This film looks incredible, too, thanks to the stunning cinematography from Chung-hoon Chung, who recently shot the Hell out of Chan-wook Park’s film The Handmaiden. His visuals here leave no room for complaints, blending rich darks with beaming Derry, Maine sunlight. His contrasts between this beautiful town and say Pennywise’s lair is a lovely thing to witness. The sound design on It is a disgusting blend of gurgles, cracking bones, sewer splashes, and ungodly demonic screams, which is to say it is great; the sound work makes It ten times more immersive than any 3D effect could ever pull off. Making great use of surround sound, Pennywise feels like he’s coming for you at all angles, causing you to writhe in your seat. This film does have a big chunk of digital effects, but I feel they are handled with delicate care and they avoid becoming embarrassing, like something out of The Thing prequel from 2011. Trust me, I too would love to watch Rob Bottin's It, but the digital work here is terrifyingly good. Animators really went nuts here giving the infamous monster a variety of ways to salt the meat of its prey. My favorite gag involves a fridge that Pennywise emerges from, I will say no more, just know it is very impressive work.

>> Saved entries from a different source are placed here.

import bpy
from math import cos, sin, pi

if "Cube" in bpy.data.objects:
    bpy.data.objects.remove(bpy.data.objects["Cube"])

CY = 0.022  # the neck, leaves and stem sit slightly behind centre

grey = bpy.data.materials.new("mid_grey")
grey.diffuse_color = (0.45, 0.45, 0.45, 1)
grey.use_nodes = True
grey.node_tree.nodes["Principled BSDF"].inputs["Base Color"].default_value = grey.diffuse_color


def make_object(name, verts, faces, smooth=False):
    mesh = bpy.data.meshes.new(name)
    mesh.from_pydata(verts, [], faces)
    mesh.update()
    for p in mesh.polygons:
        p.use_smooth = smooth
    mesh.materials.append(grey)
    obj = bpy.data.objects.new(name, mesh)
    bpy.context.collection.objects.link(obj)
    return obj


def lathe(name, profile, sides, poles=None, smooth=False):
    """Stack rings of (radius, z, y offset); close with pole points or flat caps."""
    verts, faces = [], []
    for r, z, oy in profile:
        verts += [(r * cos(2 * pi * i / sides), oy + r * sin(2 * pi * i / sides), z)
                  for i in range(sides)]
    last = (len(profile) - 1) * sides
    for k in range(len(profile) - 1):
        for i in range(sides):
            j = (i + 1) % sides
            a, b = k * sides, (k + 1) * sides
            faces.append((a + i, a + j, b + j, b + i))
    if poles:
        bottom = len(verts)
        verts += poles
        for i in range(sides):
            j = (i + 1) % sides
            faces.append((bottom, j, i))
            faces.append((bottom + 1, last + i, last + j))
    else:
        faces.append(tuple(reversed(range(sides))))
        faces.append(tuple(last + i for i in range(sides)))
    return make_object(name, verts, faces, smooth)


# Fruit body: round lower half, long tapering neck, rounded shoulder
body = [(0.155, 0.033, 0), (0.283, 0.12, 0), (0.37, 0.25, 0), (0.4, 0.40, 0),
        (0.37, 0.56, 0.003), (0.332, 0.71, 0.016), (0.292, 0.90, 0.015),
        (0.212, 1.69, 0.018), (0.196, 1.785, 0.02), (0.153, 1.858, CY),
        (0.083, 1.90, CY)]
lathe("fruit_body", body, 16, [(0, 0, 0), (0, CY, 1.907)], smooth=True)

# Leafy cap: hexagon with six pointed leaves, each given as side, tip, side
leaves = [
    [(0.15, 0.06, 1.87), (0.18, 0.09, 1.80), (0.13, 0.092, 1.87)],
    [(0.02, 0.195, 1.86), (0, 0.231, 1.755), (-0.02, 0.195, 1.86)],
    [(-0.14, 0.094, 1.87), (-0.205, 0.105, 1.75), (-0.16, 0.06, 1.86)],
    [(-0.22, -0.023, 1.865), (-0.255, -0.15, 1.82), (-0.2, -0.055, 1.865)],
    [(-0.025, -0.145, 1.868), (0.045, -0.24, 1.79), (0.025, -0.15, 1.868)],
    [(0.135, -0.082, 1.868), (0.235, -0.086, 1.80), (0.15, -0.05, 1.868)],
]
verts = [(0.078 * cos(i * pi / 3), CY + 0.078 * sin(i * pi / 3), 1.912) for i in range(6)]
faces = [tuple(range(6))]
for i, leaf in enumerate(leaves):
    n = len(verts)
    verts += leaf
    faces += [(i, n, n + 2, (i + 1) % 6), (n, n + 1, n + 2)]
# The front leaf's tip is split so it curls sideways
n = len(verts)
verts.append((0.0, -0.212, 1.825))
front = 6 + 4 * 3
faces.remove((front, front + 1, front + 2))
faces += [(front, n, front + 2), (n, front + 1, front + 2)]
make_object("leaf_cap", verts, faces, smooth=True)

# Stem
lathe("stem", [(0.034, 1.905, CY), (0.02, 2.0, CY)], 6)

All of this joy I speak of is no doubt made cohesive by our perfectly cast lead children. They will be remembered on a Goonies-level for years to come, I am sure. Each of them shine in their own right delivering adult material like an experienced comedic troupe. Worried about that Stranger Things on-the-nose casting? Toss that down a sewer drain because Finn Wolfhard brought his A-game. His take on Richie Tozier will put to rest all complaints of fan-casting as the hyperactive motormouth. A special shoutout goes out to Jeremy Ray Taylor and his portrayal of Ben Hanscom. He melts your heart without saying a word and when he does speak it melts your heart all over again. Lots of melts, I know, but he was that good. Director Andy Muschietti pulls off the biggest hurdle in tackling It, making us care about the fate of every child. They are wonderful and you’ll follow them anywhere, even into the cursed sewers of Derry where they face certain death at the hands of the unthinkable.
About that clown. Bill Skargård knocks it out the park and I say that without hesitation. Strip away the effects and focus on his dialog delivery and body language and you will want nothing to do with Bill's Pennywise. The way he drifts his eyes in mid conversation, the glee as he plays with his food (kids) and the tilting of the head like a curious puppy as its victims stand frozen, questioning their reality. Less silly, more demented, was the direction they leaned into and it works. Pennywise is not ruined ladies and gentlemen, in fact the monster has yet another terrific performance, adding to the monster's legacy. That’s three great performances by my count: Tim Curry, Bill Skarsgård, and the clown you create when you read It.
Derry is a cursed town. All of the adults in it are off in some way or another; overprotective, perverted, or insanely unaware that adults and tons of kids have gone missing for generations. The Losers' Club are strong together but they are scared and outgunned; can they put a stop to this Hell or will they fall victim to fear and be consumed by that thing from your worst nightmare? Stephen King’s It just got a shot in the arm with this big screen adaptation, solidifying its place in our hearts and minds as one of the great American horror stories. I simply can not wait to hang out with The Losers in It: Chapter Two.